Earlier this week, the State Department designated the al Nusrah Front in Syria as an “alias” for al Qaeda in Iraq (AQI). The head of AQI, Abu Bakr al Baghdadi al Husseini al Qurshi (a.k.a. Abu Du'a), “is in control of both AQI and al Nusrah.” The designation says a lot about our knowledge, or lack thereof, of al Qaeda’s clandestine international network.
If you go back through all of the articles written about al Nusrah in the first eleven months of this year, and there have been many, you will be hard pressed to find any that say the group is commanded by the same man who leads AQI. Yes, the connections between AQI and al Nusrah have been widely noted, including in some very thorough reporting. But the State Department’s designation points to something beyond mere connections: command and control.
This is not intended to be a knock on the journalists and analysts (including this author) who have reported on the group. But it further proves an essential point that gets too little attention: Despite eleven-plus years of a multinational assault on the terrorist organization, al Qaeda’s command structure remains opaque.
Look at it another way.

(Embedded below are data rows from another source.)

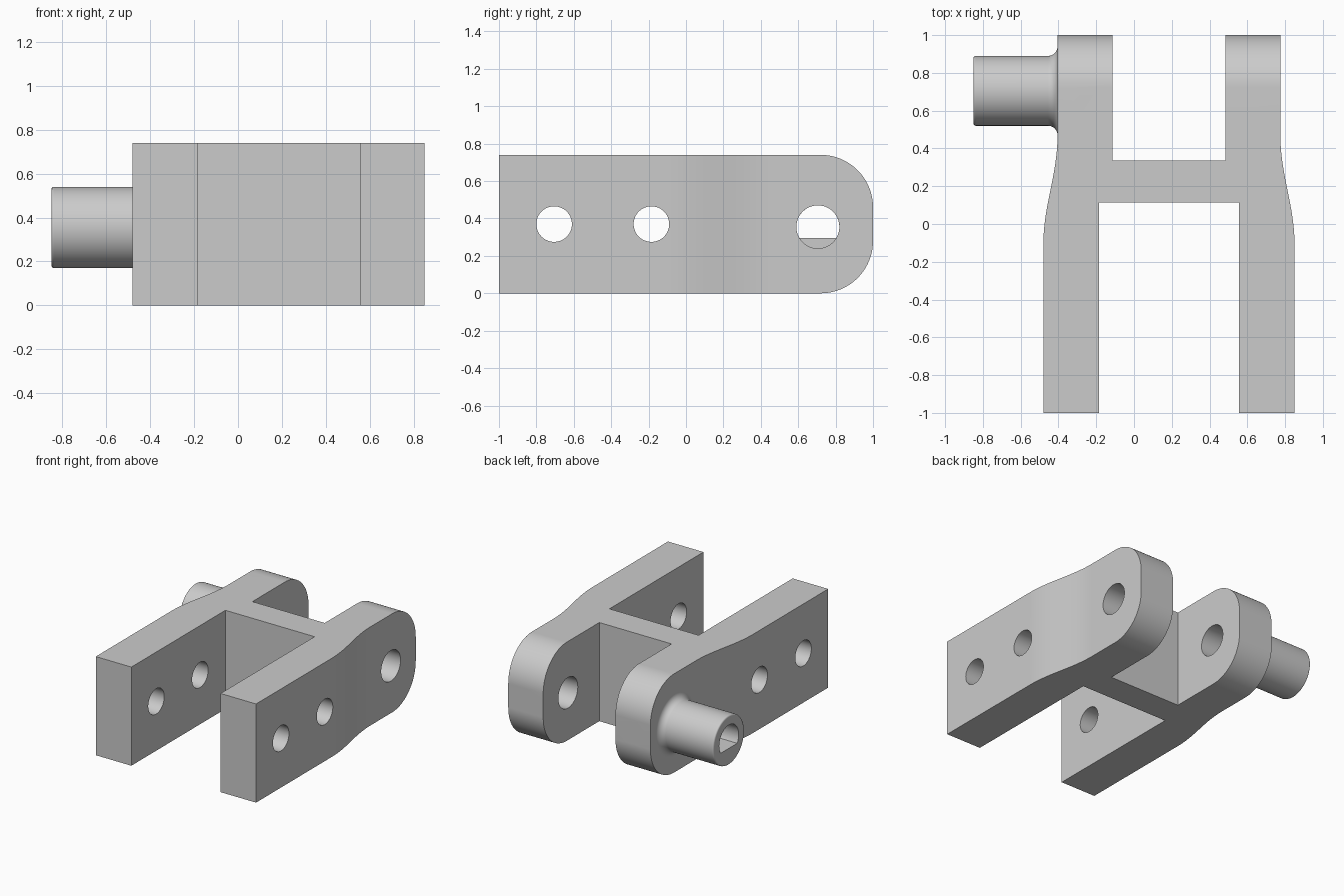
import bpy, bmesh
from math import sin, cos, pi, radians

HEIGHT = 0.74
MID_X = 0.185           # symmetry plane of the two arms
PIN_Y, PIN_Z = 0.705, 0.355

if "Cube" in bpy.data.objects:
    bpy.data.objects.remove(bpy.data.objects["Cube"])

steel = bpy.data.materials.new("plain grey")
steel.use_nodes = True
grey = (0.6, 0.6, 0.6, 1)
steel.diffuse_color = grey
steel.node_tree.nodes["Principled BSDF"].inputs["Base Color"].default_value = grey


def make_object(name, bm):
    bmesh.ops.recalc_face_normals(bm, faces=bm.faces)
    mesh = bpy.data.meshes.new(name)
    bm.to_mesh(mesh)
    bm.free()
    mesh.materials.append(steel)
    obj = bpy.data.objects.new(name, mesh)
    bpy.context.collection.objects.link(obj)
    return obj


def prism(name, outline, low, high, along_x=False):
    """Extrude an outline: (x, y) up z, or (y, z) along x."""
    bm = bmesh.new()
    verts = [bm.verts.new((low, a, b) if along_x else (a, b, low)) for a, b in outline]
    face = bm.faces.new(verts)
    moved = bmesh.ops.extrude_face_region(bm, geom=[face])["geom"]
    shift = (high - low, 0, 0) if along_x else (0, 0, high - low)
    bmesh.ops.translate(bm, vec=shift,
                        verts=[v for v in moved if isinstance(v, bmesh.types.BMVert)])
    return make_object(name, bm)


def arc(cy, cz, r, start, end, steps):
    angles = [radians(start + (end - start) * i / steps) for i in range(steps + 1)]
    return [(cy + r * cos(a), cz + r * sin(a)) for a in angles]


def circle(cy, cz, r, steps=64):
    return arc(cy, cz, r, 0, 360, steps)[:-1]


def combine(target, other, operation):
    """Apply a boolean and discard the second shape."""
    mod = target.modifiers.new("combine", "BOOLEAN")
    mod.operation, mod.object, mod.solver = operation, other, "EXACT"
    bpy.context.view_layer.update()
    graph = bpy.context.evaluated_depsgraph_get()
    result = bpy.data.meshes.new_from_object(target.evaluated_get(graph))
    target.modifiers.clear()
    target.data = result
    bpy.data.objects.remove(other)


# H-shaped plan: front slot, outer flank with an S-bend, rear slot
bend_start, bend_end, steps = -0.11, 0.47, 24
half = [(0.37, 0.115), (0.37, -1), (0.665, -1)]
for i in range(steps + 1):
    t = i / steps
    half.append((0.59 + 0.0375 * (1 + cos(pi * t)),
                 bend_start + (bend_end - bend_start) * t))
half += [(0.59, 1), (0.30, 1), (0.30, 0.335)]
plan = [(MID_X + x, y) for x, y in half]
plan += [(MID_X - x, y) for x, y in reversed(half)]
body = prism("clevis_bracket", plan, 0, HEIGHT)

# Rounded rear ends of the arms
R = 0.28
side = [(-1.1, -0.1), (0.5, -0.1), (0.5, 0)]
side += arc(1 - R, R, R, -90, 0, 20) + arc(1 - R, HEIGHT - R, R, 0, 90, 20)
side += [(0.5, HEIGHT), (0.5, HEIGHT + 0.1), (-1.1, HEIGHT + 0.1)]
combine(body, prism("side_shape", side, -1, 1, True), "INTERSECT")

# Hollow boss: lathed profile with a base fillet and softened rim
wall, end, radius, fillet, rim = -0.405, -0.85, 0.185, 0.05, 0.012
profile = [(wall + 0.06, 0), (wall + 0.06, radius + fillet)]
profile += arc(wall - fillet, radius + fillet, fillet, 0, -90, 10)
profile += arc(end + rim, radius - rim, rim, 90, 180, 4) + [(end, 0)]
bm = bmesh.new()
points = [bm.verts.new((x, PIN_Y, PIN_Z + r)) for x, r in profile]
edges = [bm.edges.new(pair) for pair in zip(points, points[1:])]
bmesh.ops.spin(bm, geom=points + edges, cent=(0, PIN_Y, PIN_Z), axis=(1, 0, 0),
               angle=2 * pi, steps=64, use_merge=False)
bmesh.ops.remove_doubles(bm, verts=bm.verts, dist=0.0001)
combine(body, make_object("boss", bm), "UNION")

# Bolt holes through both front arms
for y in (-0.705, -0.185):
    combine(body, prism("bolt_hole", circle(y, 0.37, 0.095), -1, 1, True), "DIFFERENCE")

# Pin hole: round through the arms, with a flat inside the boss
combine(body, prism("pin_hole", circle(PIN_Y, PIN_Z, 0.115), wall, 1, True), "DIFFERENCE")
keyed = arc(PIN_Y, PIN_Z, 0.115, -31.45, 211.45, 44)
combine(body, prism("keyed_hole", keyed, -1, wall + 0.002, True), "DIFFERENCE")

# Smooth curves, crisp edges
bpy.ops.object.select_all(action="DESELECT")
body.select_set(True)
bpy.context.view_layer.objects.active = body
bpy.ops.object.shade_smooth_by_angle(angle=radians(30))
weighted = body.modifiers.new("even shading", "WEIGHTED_NORMAL")
weighted.keep_sharp = True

It is a short jog from Iraq to Syria, right over the border, and yet there has been no public reporting (or, none that I’ve read) on AQI’s outright “control” of al Nusrah. Again, we’ve known that the two are related, but this is different.
There has been a big assumption in counterterrorism circles that al Qaeda’s “core” in South Asia remains isolated from its affiliates. Detailed reporting about the full cache of Osama bin Laden’s documents tells a different story. And we know that Abu Bakr al Baghdadi’s predecessors in AQI were in contact with al Qaeda’s senior leadership. There is no reason to assume that this relationship has changed. We cannot see al Qaeda emir Ayman al Zawahiri’s contacts with AQI, but that doesn’t mean we should assume they don’t exist.
AQI, and therefore al Nusrah, remains loyal to al Qaeda’s core. AQI has sworn allegiance to Ayman al Zawahiri. “I tell our brothers in Al Qaeda led by Ayman Al Zawahiri, go on with God’s blessing and be glad that you have faithful brothers in the Islamic State of Iraq who are marching on the path of right,” Abu Bakr al Baghdadi said in a statement released online shortly after bin Laden’s demise.
And as the State Department previously noted, al Baghdadi “pledged…to carry out 100 attacks across Iraq in retaliation for bin Laden’s death.” Many Iraqis have died because of al Baghdadi’s loyalty to the terror master.
The very name, Al Nusrah Front, has meaning beyond invoking “victory” in Syria. It means that al Qaeda has been working under another name, or brand, in Syria. Undoubtedly, this was intended to hide its hand in the Syrian rebellion. The State Department recognizes this, saying that while conducting nearly 600 attacks in Syria, al Nusrah “has sought to portray itself as part of the legitimate Syrian opposition while it is, in fact, an attempt by AQI to hijack the struggles of the Syrian people for its own malign purposes.”
Zawahiri and Abu Bakr al Baghdadi have openly and repeatedly praised the Syrian rebels without ever claiming ownership of Al Nusrah. In July, for instance, al Baghdadi praised the Syrian rebels, saying they had “taught the world lessons in courage, jihad, and patience” and that the “disbelievers…are amazed by your jihad and your steadfastness…impotent to oppress you and make you submit” and “terrorized by the future of your volcano.”
Al Qaeda controlled that volcano all along.
These lessons are applicable around the globe. In numerous countries, al Qaeda and its affiliates have utilized alternative “brand” names in an attempt to resonate with the Muslim populace and obfuscate its role. To give just one example: Al Qaeda in the Arabian Peninsula (AQAP), which is located in Yemen and has also sworn fealty to Zawahiri, uses the brand name Ansar al Sharia as an “alias.” It should come as no surprise that Ansar al Sharia groups with known ties to al Qaeda have popped up in other countries.
Then there is the issue of the top-down approach to beating al Qaeda. This approach, which relies on the killing of top leaders, is the linchpin of the U.S. government’s current strategy in Pakistan and elsewhere. While vital, it has severe shortcomings. AQI’s history provides a cautionary tale in this regard.
In 2010, the U.S. military said that 80 percent of AQI’s leaders had been killed or captured. In 2011, AQI launched a new wing in Syria. Today that branch of the terrorist group has blossomed.
Finally, throughout the 2012 presidential campaign President Obama claimed he had ended the war in Iraq “responsibly.” His claim received little resistance despite its obvious tensions with reality. The war did not end for al Qaeda in Iraq, however. Instead, it expanded its operations into Syria, where it now controls the most deadly rebel group.
Thomas Joscelyn is a senior fellow at the Foundation for Defense of Democracies.